As for ASIO 2.0, I decided to check its support in Steinberg Cubase SX 3.0.
The card’s driver offers the user several ASIO devices, two of which (Creative ASIO and SB Audigy 2 ASIO – I don’t know for sure what is the difference between these two) support the 16-bit/96kHz format. To work with the popular 24-bit/48kHz format, which is a compromise between speed and recording quality, you have to use the SB Audigy 2 ASIO driver. I could use ASIO Direct Monitoring at that and the system worked normally and recorded without drop-outs at a 2ms delay. It is a really excellent result! The same was observed with the rest of the formats, too.
Some music professionals may be disappointed at the lack of MIDI ports on the card, but I don’t think it is a serious drawback. Most MIDI keyboards for home studios can connect to the computer via a USB port. As for controlling external sound-processing devices using the MIDI interface, you can use third-party gadgets, like M-Audio’s MIDI-to-USB module, for example.
So, I can’t find any obstacles to using this audio card in a portable notebook-based sound-recording studio for home users. The Audigy 2 ZS Notebook plays this role quite well.
The Audigy 2 ZS Notebook audio card plays all its intended roles well. Beside its compact form-factor, it features a highest playback/recording quality in the Advanced Feature mode, excellent performance in games, and compatibility with sound-recording software, media players and so on. As far as I know, no other audio device for notebooks can boast such a winning combination of features.
That said, the cost of a sample of this card (about $100 in retail) doesn’t seem too high, especially for those people who value good sound and are not satisfied with the limitations of the integrated sound in their notebooks. But you should also add the cost of about 50MB of your Internet traffic – this is the total of driver (~25MB), Feature Mode Selection (~7MB) and other software updates we recommend you to download from the Creative Support site right after the purchase.
The downside of this product is its limited compatibility with PCMCIA controllers. My personal statistics isn’t very comforting: the card would not work normally in the Advanced Feature mode with two out of four notebooks I tried it with and I had to resort to special and non-obvious methods to solve that compatibility problem.
So, my advice for all who want to buy this card is check it on the spot with your particular notebook in the Advanced Feature mode or at least make sure you can return it to the shop if the incompatibility problem arises. Even though I managed to make the card work even on a notebook with a “black list” controller, I had to risk programming PCI devices at a low level with a third-party utility and set up their latencies manually after each reboot to make the card and the controller work together. This is unacceptable, of course.

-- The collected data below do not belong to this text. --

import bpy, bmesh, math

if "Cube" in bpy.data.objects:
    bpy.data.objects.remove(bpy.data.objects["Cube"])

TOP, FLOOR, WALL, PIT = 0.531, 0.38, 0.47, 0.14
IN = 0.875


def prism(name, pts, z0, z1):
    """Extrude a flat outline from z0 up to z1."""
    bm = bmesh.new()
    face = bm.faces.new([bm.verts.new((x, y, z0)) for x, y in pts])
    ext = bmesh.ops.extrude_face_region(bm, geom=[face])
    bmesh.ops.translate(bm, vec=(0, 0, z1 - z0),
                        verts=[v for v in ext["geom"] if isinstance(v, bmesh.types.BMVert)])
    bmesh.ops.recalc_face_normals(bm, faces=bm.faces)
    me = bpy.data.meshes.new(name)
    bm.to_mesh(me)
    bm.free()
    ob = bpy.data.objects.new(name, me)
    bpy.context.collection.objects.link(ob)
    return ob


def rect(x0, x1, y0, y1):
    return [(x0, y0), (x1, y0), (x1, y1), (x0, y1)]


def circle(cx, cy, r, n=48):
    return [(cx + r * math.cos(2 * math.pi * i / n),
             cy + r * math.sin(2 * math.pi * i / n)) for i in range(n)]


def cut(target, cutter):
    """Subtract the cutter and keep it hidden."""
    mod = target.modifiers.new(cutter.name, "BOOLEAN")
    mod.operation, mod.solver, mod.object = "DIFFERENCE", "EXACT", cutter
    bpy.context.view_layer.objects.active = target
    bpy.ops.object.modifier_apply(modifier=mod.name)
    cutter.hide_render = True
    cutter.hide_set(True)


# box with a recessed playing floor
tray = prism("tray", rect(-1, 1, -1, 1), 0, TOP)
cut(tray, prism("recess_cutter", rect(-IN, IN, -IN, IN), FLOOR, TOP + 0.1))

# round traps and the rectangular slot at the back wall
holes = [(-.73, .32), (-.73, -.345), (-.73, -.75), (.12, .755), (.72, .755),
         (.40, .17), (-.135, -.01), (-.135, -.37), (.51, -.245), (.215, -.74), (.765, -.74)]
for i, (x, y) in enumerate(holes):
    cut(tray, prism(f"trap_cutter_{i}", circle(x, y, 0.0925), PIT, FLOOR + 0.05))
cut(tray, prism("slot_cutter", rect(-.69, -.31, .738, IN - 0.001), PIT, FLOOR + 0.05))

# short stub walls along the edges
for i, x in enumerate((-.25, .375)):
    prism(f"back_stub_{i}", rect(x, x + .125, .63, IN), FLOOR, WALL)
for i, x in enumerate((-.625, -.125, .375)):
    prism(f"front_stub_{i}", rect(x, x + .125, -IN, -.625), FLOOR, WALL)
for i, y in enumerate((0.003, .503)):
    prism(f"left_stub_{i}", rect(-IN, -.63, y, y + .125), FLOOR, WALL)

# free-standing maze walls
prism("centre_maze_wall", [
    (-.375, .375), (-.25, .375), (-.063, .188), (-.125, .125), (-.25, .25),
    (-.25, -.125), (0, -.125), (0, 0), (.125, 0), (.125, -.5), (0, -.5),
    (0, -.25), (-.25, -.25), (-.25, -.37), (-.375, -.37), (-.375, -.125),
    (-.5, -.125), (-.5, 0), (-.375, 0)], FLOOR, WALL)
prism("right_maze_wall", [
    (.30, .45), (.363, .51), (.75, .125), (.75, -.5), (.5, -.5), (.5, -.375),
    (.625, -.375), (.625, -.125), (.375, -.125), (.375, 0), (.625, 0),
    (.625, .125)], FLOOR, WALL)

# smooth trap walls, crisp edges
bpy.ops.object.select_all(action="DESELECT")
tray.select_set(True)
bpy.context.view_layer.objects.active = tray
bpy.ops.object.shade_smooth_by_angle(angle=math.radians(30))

I hope, however, that Creative will collaborate with PCMCIA controller makers to solve this single serious problem of the Audigy 2 ZS Notebook card in near future.